Data provided Start Marker

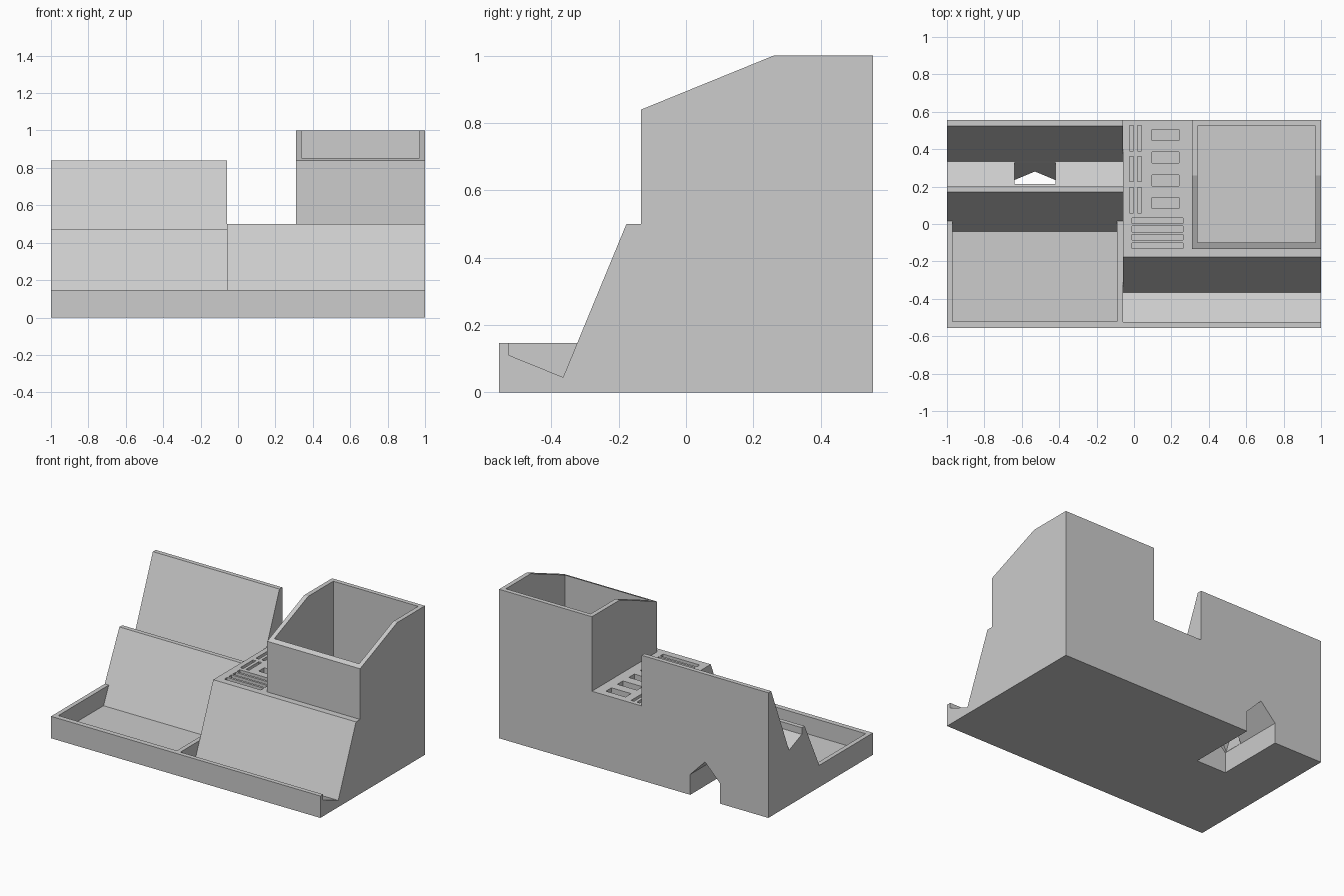
import bpy
import bmesh
from mathutils import Vector

if "Cube" in bpy.data.objects:
    bpy.data.objects.remove(bpy.data.objects["Cube"], do_unlink=True)

# One matte plastic colour
GREY = (0.604, 0.604, 0.604, 1.0)
plastic = bpy.data.materials.new("light_grey_plastic")
plastic.use_nodes = True
plastic.diffuse_color = GREY
plastic.node_tree.nodes["Principled BSDF"].inputs["Base Color"].default_value = GREY


def add_prism(bm, points, sweep):
    """Close a planar outline and extrude it along the sweep vector."""
    face = bm.faces.new([bm.verts.new(p) for p in points])
    moved = bmesh.ops.extrude_face_region(bm, geom=[face])["geom"]
    verts = [v for v in moved if isinstance(v, bmesh.types.BMVert)]
    bmesh.ops.translate(bm, verts=verts, vec=Vector(sweep))


def finish(name, bm):
    bmesh.ops.recalc_face_normals(bm, faces=bm.faces[:])
    mesh = bpy.data.meshes.new(name)
    bm.to_mesh(mesh)
    bm.free()
    mesh.materials.append(plastic)
    obj = bpy.data.objects.new(name, mesh)
    bpy.context.collection.objects.link(obj)
    return obj


def side_profile(name, x0, x1, outline):
    """Solid with a (y, z) outline spanning x0..x1."""
    bm = bmesh.new()
    add_prism(bm, [(x0, y, z) for y, z in outline], (x1 - x0, 0, 0))
    return finish(name, bm)


def boxes(name, rects, z0, z1):
    """Upright boxes from (x0, x1, y0, y1) footprints."""
    bm = bmesh.new()
    for x0, x1, y0, y1 in rects:
        base = [(x0, y0, z0), (x1, y0, z0), (x1, y1, z0), (x0, y1, z0)]
        add_prism(bm, base, (0, 0, z1 - z0))
    return finish(name, bm)


def cut(obj, cutter):
    cutter.hide_render = True
    mod = obj.modifiers.new("cut", 'BOOLEAN')
    mod.operation = 'DIFFERENCE'
    mod.solver = 'EXACT'
    mod.object = cutter
    bpy.context.view_layer.objects.active = obj
    bpy.ops.object.modifier_apply(modifier=mod.name)


BACK, FRONT, LIP, WALL = 0.555, -0.555, 0.147, 0.03
SPLIT = -0.06

# Two-tier device stand with a tray in front
stand = side_profile("tiered_stand", -1, SPLIT, [
    (FRONT, 0), (BACK, 0), (BACK, 0.84), (0.525, 0.84), (0.335, 0.37),
    (0.2, 0.425), (0.2, 0.47), (0.17, 0.47), (0.015, LIP), (FRONT, LIP)])
tray = side_profile("tray_cutter", -1 + WALL, SPLIT - WALL, [
    (-0.52, 0.03), (-0.041, 0.03), (0.015, LIP), (0.01, 0.2), (-0.52, 0.2)])

# Cable tunnel with a gabled roof, and the slanted slot that feeds it
bm = bmesh.new()
add_prism(bm, [(x, 0.09, z) for x, z in [
    (-0.64, -0.1), (-0.42, -0.1), (-0.42, 0.137), (-0.53, 0.25), (-0.64, 0.137)]],
    (0, 0.6, 0))
tunnel = finish("tunnel_cutter", bm)
cable_slot = side_profile("cable_slot_cutter", -0.639, -0.421, [
    (0.093, 0.12), (0.228, 0.12), (0.382, 0.5), (0.248, 0.5)])

# Card station with a sloped rest and a front groove
station = side_profile("card_station", SPLIT, 1, [
    (FRONT, 0), (BACK, 0), (BACK, 0.5), (-0.177, 0.5), (-0.365, 0.045),
    (-0.525, 0.11), (-0.525, LIP), (FRONT, LIP)])

# Pen cup
cup = side_profile("pen_cup", 0.31, 1, [
    (-0.133, 0.5), (BACK, 0.5), (BACK, 1), (0.26, 1), (-0.133, 0.84)])
cup_hollow = boxes("cup_cutter", [(0.34, 0.97, -0.1, 0.525)], 0.03, 1.2)

# Storage slots: small card columns, plug column, wide card rows
slots = []
for x in (-0.025, 0.018):
    slots += [(x, x + 0.022, y, y + 0.135) for y in (0.06, 0.226, 0.391)]
slots += [(0.095, 0.241, y, y + 0.059) for y in (0.083, 0.204, 0.325, 0.446)]
slots += [(-0.01, 0.262, y, y + 0.03) for y in (0.003, -0.042, -0.086, -0.131)]
slot_cutter = boxes("slot_cutter", slots, 0.38, 0.6)

for target, cutters in ((stand, (tray, tunnel, cable_slot)),
                        (station, (cup_hollow, slot_cutter)),
                        (cup, (cup_hollow,))):
    for cutter in cutters:
        cut(target, cutter)

for cutter in (tray, tunnel, cable_slot, cup_hollow, slot_cutter):
    bpy.data.objects.remove(cutter, do_unlink=True)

Data provided End Marker

Problem statement ▸ A faithful copy of every record is required, with no pictures included.

Expected answer ▸
import bpy
import bmesh
from mathutils import Vector

if "Cube" in bpy.data.objects:
    bpy.data.objects.remove(bpy.data.objects["Cube"], do_unlink=True)

# One matte plastic colour
GREY = (0.604, 0.604, 0.604, 1.0)
plastic = bpy.data.materials.new("light_grey_plastic")
plastic.use_nodes = True
plastic.diffuse_color = GREY
plastic.node_tree.nodes["Principled BSDF"].inputs["Base Color"].default_value = GREY


def add_prism(bm, points, sweep):
    """Close a planar outline and extrude it along the sweep vector."""
    face = bm.faces.new([bm.verts.new(p) for p in points])
    moved = bmesh.ops.extrude_face_region(bm, geom=[face])["geom"]
    verts = [v for v in moved if isinstance(v, bmesh.types.BMVert)]
    bmesh.ops.translate(bm, verts=verts, vec=Vector(sweep))


def finish(name, bm):
    bmesh.ops.recalc_face_normals(bm, faces=bm.faces[:])
    mesh = bpy.data.meshes.new(name)
    bm.to_mesh(mesh)
    bm.free()
    mesh.materials.append(plastic)
    obj = bpy.data.objects.new(name, mesh)
    bpy.context.collection.objects.link(obj)
    return obj


def side_profile(name, x0, x1, outline):
    """Solid with a (y, z) outline spanning x0..x1."""
    bm = bmesh.new()
    add_prism(bm, [(x0, y, z) for y, z in outline], (x1 - x0, 0, 0))
    return finish(name, bm)


def boxes(name, rects, z0, z1):
    """Upright boxes from (x0, x1, y0, y1) footprints."""
    bm = bmesh.new()
    for x0, x1, y0, y1 in rects:
        base = [(x0, y0, z0), (x1, y0, z0), (x1, y1, z0), (x0, y1, z0)]
        add_prism(bm, base, (0, 0, z1 - z0))
    return finish(name, bm)


def cut(obj, cutter):
    cutter.hide_render = True
    mod = obj.modifiers.new("cut", 'BOOLEAN')
    mod.operation = 'DIFFERENCE'
    mod.solver = 'EXACT'
    mod.object = cutter
    bpy.context.view_layer.objects.active = obj
    bpy.ops.object.modifier_apply(modifier=mod.name)


BACK, FRONT, LIP, WALL = 0.555, -0.555, 0.147, 0.03
SPLIT = -0.06

# Two-tier device stand with a tray in front
stand = side_profile("tiered_stand", -1, SPLIT, [
    (FRONT, 0), (BACK, 0), (BACK, 0.84), (0.525, 0.84), (0.335, 0.37),
    (0.2, 0.425), (0.2, 0.47), (0.17, 0.47), (0.015, LIP), (FRONT, LIP)])
tray = side_profile("tray_cutter", -1 + WALL, SPLIT - WALL, [
    (-0.52, 0.03), (-0.041, 0.03), (0.015, LIP), (0.01, 0.2), (-0.52, 0.2)])

# Cable tunnel with a gabled roof, and the slanted slot that feeds it
bm = bmesh.new()
add_prism(bm, [(x, 0.09, z) for x, z in [
    (-0.64, -0.1), (-0.42, -0.1), (-0.42, 0.137), (-0.53, 0.25), (-0.64, 0.137)]],
    (0, 0.6, 0))
tunnel = finish("tunnel_cutter", bm)
cable_slot = side_profile("cable_slot_cutter", -0.639, -0.421, [
    (0.093, 0.12), (0.228, 0.12), (0.382, 0.5), (0.248, 0.5)])

# Card station with a sloped rest and a front groove
station = side_profile("card_station", SPLIT, 1, [
    (FRONT, 0), (BACK, 0), (BACK, 0.5), (-0.177, 0.5), (-0.365, 0.045),
    (-0.525, 0.11), (-0.525, LIP), (FRONT, LIP)])

# Pen cup
cup = side_profile("pen_cup", 0.31, 1, [
    (-0.133, 0.5), (BACK, 0.5), (BACK, 1), (0.26, 1), (-0.133, 0.84)])
cup_hollow = boxes("cup_cutter", [(0.34, 0.97, -0.1, 0.525)], 0.03, 1.2)

# Storage slots: small card columns, plug column, wide card rows
slots = []
for x in (-0.025, 0.018):
    slots += [(x, x + 0.022, y, y + 0.135) for y in (0.06, 0.226, 0.391)]
slots += [(0.095, 0.241, y, y + 0.059) for y in (0.083, 0.204, 0.325, 0.446)]
slots += [(-0.01, 0.262, y, y + 0.03) for y in (0.003, -0.042, -0.086, -0.131)]
slot_cutter = boxes("slot_cutter", slots, 0.38, 0.6)

for target, cutters in ((stand, (tray, tunnel, cable_slot)),
                        (station, (cup_hollow, slot_cutter)),
                        (cup, (cup_hollow,))):
    for cutter in cutters:
        cut(target, cutter)

for cutter in (tray, tunnel, cable_slot, cup_hollow, slot_cutter):
    bpy.data.objects.remove(cutter, do_unlink=True)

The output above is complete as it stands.